Brick tiles are ceramic tiles made to look like authentic brick. Brick tiles are easier to install and cost less than installing actual bricks, and many people use them to add an industrial, rustic appeal to the inside of their homes. They may be laid on floors, walls, counters, steps and even ceilings.
Prepare your work area. If you are tiling a wall, begin along the centre of the wall. If you follow a baseboard or the ceiling you might end up with uneven pieces that are not easy to cover up. Use the chalk line and level to make sure you’re starting point at the middle of the wall is level. If you are tiling a counter you should start at the edge and work backwards; this will make it easier to cover uneven spots later, as corners may be done with an even line of grout. For ceilings and floors, start in the direct centre of the instalment area, using your tape measure to determine the centre spot.

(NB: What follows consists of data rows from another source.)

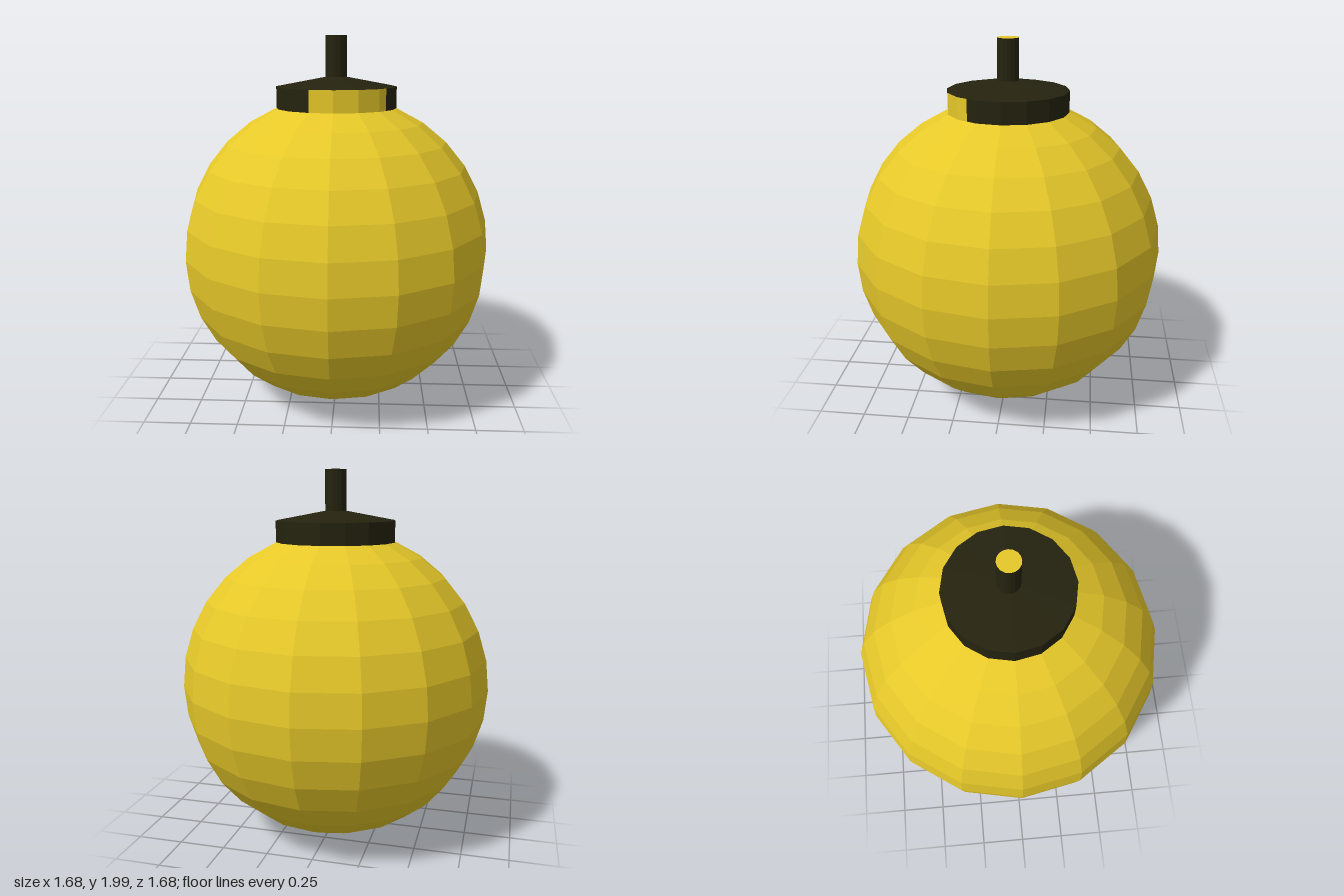
import * as THREE from 'three';

const SIDES = 16;
const CAP_R = 0.322;

// Point on the 16-sided cap outline; whole steps are corners, halves are mid-facet
function rim(step) {
  const corner = (i) => {
    const a = (i * Math.PI * 2) / SIDES;
    return new THREE.Vector2(Math.sin(a) * CAP_R, Math.cos(a) * CAP_R);
  };
  const i = Math.floor(step);
  return corner(i).lerp(corner(i + 1), step - i);
}

// Upright wall running through a list of outline steps
function wall(steps, y0, y1) {
  const positions = [];
  const index = [];
  steps.forEach((s, i) => {
    const p = rim(s);
    positions.push(p.x, y0, p.y, p.x, y1, p.y);
    if (i > 0) {
      const a = 2 * (i - 1);
      index.push(a, a + 2, a + 1, a + 1, a + 2, a + 3);
    }
  });
  const geometry = new THREE.BufferGeometry();
  geometry.setAttribute('position', new THREE.Float32BufferAttribute(positions, 3));
  geometry.setIndex(index);
  geometry.computeVertexNormals();
  return geometry;
}

export function createModel() {
  const group = new THREE.Group();
  const yellow = new THREE.MeshStandardMaterial({ color: 0xe6c829, flatShading: true });
  yellow.name = 'yellow';
  const dark = new THREE.MeshStandardMaterial({ color: 0x25230f, flatShading: true });
  dark.name = 'dark olive';

  const add = (name, geometry, material, y = 0) => {
    const mesh = new THREE.Mesh(geometry, material);
    mesh.name = name;
    mesh.position.y = y;
    group.add(mesh);
    return mesh;
  };

  // Faceted round body
  add('body', new THREE.SphereGeometry(0.84, SIDES, 16), yellow, 0.846);

  // Cap wall: a yellow window at the front, dark the rest of the way round
  const darkSteps = [2.5];
  for (let i = 3; i <= 15; i++) darkSteps.push(i);
  add('capWindow', wall([-1, 0, 1, 2, 2.5], 1.622, 1.735), yellow);
  add('capWall', wall(darkSteps, 1.622, 1.735), dark);

  // Shallow sloping lid and flat underside
  add('capLid', new THREE.CylinderGeometry(0.057, CAP_R, 0.05, SIDES, 1, true), dark, 1.76);
  const base = add('capBase', new THREE.CircleGeometry(CAP_R, SIDES), dark, 1.622);
  base.rotation.x = Math.PI / 2;

  // Stem with a yellow tip
  add('stem', new THREE.CylinderGeometry(0.057, 0.057, 0.22, SIDES, 1, true), dark, 1.89);
  const tip = add('stemTip', new THREE.CircleGeometry(0.057, SIDES), yellow, 2);
  tip.rotation.x = -Math.PI / 2;

  return group;
}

Follow the instructions on the tile adhesive container; directions are typically specific to each adhesive type. Any type of tile adhesive will work for this job. Using the putty knife and trowel, apply the adhesive to your starting area. Apply just enough for a few tiles. Scratch lines into the applied adhesive with the edge of the putty knife; these lines will help to hold the tiles in place.
Press the tiles into place; check often to make sure they are level with the starting point so that you can move them before they dry completely. Stagger the tiles so that they look like authentic bricklaying.
Use the trowel to smooth the adhesive between the tiles and make it look like authentic brick grout, or cement. Keep a damp rag handy to wipe away tile adhesive that gets onto the face of the brick tiles before the adhesive has a chance to dry.
Continue until you reach a corner or other obstacle. At this point you will need to measure and cut the tiles to fit into the remaining area. Remember to wear gloves and safety goggles while cutting the tiles to prevent cuts and damage to your eyes. Put the cut pieces into place on the surface in the same way as the other tiles.
Uneven spots along edges can be covered up using a straight line of tile adhesive along the entire edge or covered by baseboard or other border pieces.